● Required action
Please set down the entries below once more, exactly.
-- The input follows --
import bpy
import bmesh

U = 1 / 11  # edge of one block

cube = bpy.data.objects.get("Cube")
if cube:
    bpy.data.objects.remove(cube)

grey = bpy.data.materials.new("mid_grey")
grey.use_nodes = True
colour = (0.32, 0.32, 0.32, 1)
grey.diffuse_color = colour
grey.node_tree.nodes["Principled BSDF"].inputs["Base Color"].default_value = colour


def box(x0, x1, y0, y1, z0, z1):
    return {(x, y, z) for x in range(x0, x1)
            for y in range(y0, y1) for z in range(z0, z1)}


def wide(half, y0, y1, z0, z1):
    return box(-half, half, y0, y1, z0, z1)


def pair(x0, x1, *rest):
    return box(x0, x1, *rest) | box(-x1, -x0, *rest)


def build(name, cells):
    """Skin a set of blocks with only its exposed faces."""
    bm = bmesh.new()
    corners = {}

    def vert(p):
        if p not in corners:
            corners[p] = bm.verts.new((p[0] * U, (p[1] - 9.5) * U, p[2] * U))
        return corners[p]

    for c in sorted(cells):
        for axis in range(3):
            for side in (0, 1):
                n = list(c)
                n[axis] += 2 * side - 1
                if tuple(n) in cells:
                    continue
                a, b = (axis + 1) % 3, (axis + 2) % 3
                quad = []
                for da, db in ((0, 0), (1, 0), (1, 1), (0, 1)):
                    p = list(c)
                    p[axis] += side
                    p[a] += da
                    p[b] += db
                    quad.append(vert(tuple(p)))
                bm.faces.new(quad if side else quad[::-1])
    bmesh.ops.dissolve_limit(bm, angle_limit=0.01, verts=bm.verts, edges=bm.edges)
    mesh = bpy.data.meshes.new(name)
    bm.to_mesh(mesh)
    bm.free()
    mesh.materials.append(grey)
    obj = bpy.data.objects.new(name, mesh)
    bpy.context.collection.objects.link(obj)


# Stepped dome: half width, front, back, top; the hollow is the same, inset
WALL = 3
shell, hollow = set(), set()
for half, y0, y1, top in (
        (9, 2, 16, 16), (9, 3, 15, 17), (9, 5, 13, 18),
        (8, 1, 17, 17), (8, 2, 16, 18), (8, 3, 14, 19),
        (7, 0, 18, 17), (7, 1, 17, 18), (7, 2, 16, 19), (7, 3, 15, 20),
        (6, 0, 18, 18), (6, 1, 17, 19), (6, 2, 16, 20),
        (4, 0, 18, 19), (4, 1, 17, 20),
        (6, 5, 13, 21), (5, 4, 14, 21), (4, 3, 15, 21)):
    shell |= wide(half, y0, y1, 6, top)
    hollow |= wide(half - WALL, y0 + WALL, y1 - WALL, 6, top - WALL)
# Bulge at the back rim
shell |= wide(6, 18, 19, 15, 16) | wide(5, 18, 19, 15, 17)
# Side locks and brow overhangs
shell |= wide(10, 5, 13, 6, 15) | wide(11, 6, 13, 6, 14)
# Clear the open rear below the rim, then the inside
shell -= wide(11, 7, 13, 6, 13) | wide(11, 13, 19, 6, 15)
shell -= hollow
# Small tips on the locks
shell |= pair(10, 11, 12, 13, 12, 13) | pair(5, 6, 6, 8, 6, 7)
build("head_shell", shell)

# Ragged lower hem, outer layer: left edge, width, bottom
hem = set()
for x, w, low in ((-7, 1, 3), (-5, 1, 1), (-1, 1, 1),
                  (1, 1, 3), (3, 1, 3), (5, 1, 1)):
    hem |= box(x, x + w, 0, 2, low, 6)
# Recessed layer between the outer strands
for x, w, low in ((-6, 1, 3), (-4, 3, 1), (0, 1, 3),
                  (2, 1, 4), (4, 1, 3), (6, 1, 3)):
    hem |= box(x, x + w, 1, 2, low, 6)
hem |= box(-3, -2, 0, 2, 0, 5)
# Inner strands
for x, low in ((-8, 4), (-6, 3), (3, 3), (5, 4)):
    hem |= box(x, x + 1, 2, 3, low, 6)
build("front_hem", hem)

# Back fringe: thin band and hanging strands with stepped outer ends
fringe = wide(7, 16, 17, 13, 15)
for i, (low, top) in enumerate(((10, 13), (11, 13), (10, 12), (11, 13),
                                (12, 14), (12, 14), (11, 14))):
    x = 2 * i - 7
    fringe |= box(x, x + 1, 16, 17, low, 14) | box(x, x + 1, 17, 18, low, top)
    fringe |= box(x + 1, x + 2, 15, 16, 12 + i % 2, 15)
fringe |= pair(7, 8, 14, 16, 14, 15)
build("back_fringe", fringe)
-- The input concluded --
● Response to this exercise
import bpy
import bmesh

U = 1 / 11  # edge of one block

cube = bpy.data.objects.get("Cube")
if cube:
    bpy.data.objects.remove(cube)

grey = bpy.data.materials.new("mid_grey")
grey.use_nodes = True
colour = (0.32, 0.32, 0.32, 1)
grey.diffuse_color = colour
grey.node_tree.nodes["Principled BSDF"].inputs["Base Color"].default_value = colour


def box(x0, x1, y0, y1, z0, z1):
    return {(x, y, z) for x in range(x0, x1)
            for y in range(y0, y1) for z in range(z0, z1)}


def wide(half, y0, y1, z0, z1):
    return box(-half, half, y0, y1, z0, z1)


def pair(x0, x1, *rest):
    return box(x0, x1, *rest) | box(-x1, -x0, *rest)


def build(name, cells):
    """Skin a set of blocks with only its exposed faces."""
    bm = bmesh.new()
    corners = {}

    def vert(p):
        if p not in corners:
            corners[p] = bm.verts.new((p[0] * U, (p[1] - 9.5) * U, p[2] * U))
        return corners[p]

    for c in sorted(cells):
        for axis in range(3):
            for side in (0, 1):
                n = list(c)
                n[axis] += 2 * side - 1
                if tuple(n) in cells:
                    continue
                a, b = (axis + 1) % 3, (axis + 2) % 3
                quad = []
                for da, db in ((0, 0), (1, 0), (1, 1), (0, 1)):
                    p = list(c)
                    p[axis] += side
                    p[a] += da
                    p[b] += db
                    quad.append(vert(tuple(p)))
                bm.faces.new(quad if side else quad[::-1])
    bmesh.ops.dissolve_limit(bm, angle_limit=0.01, verts=bm.verts, edges=bm.edges)
    mesh = bpy.data.meshes.new(name)
    bm.to_mesh(mesh)
    bm.free()
    mesh.materials.append(grey)
    obj = bpy.data.objects.new(name, mesh)
    bpy.context.collection.objects.link(obj)


# Stepped dome: half width, front, back, top; the hollow is the same, inset
WALL = 3
shell, hollow = set(), set()
for half, y0, y1, top in (
        (9, 2, 16, 16), (9, 3, 15, 17), (9, 5, 13, 18),
        (8, 1, 17, 17), (8, 2, 16, 18), (8, 3, 14, 19),
        (7, 0, 18, 17), (7, 1, 17, 18), (7, 2, 16, 19), (7, 3, 15, 20),
        (6, 0, 18, 18), (6, 1, 17, 19), (6, 2, 16, 20),
        (4, 0, 18, 19), (4, 1, 17, 20),
        (6, 5, 13, 21), (5, 4, 14, 21), (4, 3, 15, 21)):
    shell |= wide(half, y0, y1, 6, top)
    hollow |= wide(half - WALL, y0 + WALL, y1 - WALL, 6, top - WALL)
# Bulge at the back rim
shell |= wide(6, 18, 19, 15, 16) | wide(5, 18, 19, 15, 17)
# Side locks and brow overhangs
shell |= wide(10, 5, 13, 6, 15) | wide(11, 6, 13, 6, 14)
# Clear the open rear below the rim, then the inside
shell -= wide(11, 7, 13, 6, 13) | wide(11, 13, 19, 6, 15)
shell -= hollow
# Small tips on the locks
shell |= pair(10, 11, 12, 13, 12, 13) | pair(5, 6, 6, 8, 6, 7)
build("head_shell", shell)

# Ragged lower hem, outer layer: left edge, width, bottom
hem = set()
for x, w, low in ((-7, 1, 3), (-5, 1, 1), (-1, 1, 1),
                  (1, 1, 3), (3, 1, 3), (5, 1, 1)):
    hem |= box(x, x + w, 0, 2, low, 6)
# Recessed layer between the outer strands
for x, w, low in ((-6, 1, 3), (-4, 3, 1), (0, 1, 3),
                  (2, 1, 4), (4, 1, 3), (6, 1, 3)):
    hem |= box(x, x + w, 1, 2, low, 6)
hem |= box(-3, -2, 0, 2, 0, 5)
# Inner strands
for x, low in ((-8, 4), (-6, 3), (3, 3), (5, 4)):
    hem |= box(x, x + 1, 2, 3, low, 6)
build("front_hem", hem)

# Back fringe: thin band and hanging strands with stepped outer ends
fringe = wide(7, 16, 17, 13, 15)
for i, (low, top) in enumerate(((10, 13), (11, 13), (10, 12), (11, 13),
                                (12, 14), (12, 14), (11, 14))):
    x = 2 * i - 7
    fringe |= box(x, x + 1, 16, 17, low, 14) | box(x, x + 1, 17, 18, low, top)
    fringe |= box(x + 1, x + 2, 15, 16, 12 + i % 2, 15)
fringe |= pair(7, 8, 14, 16, 14, 15)
build("back_fringe", fringe)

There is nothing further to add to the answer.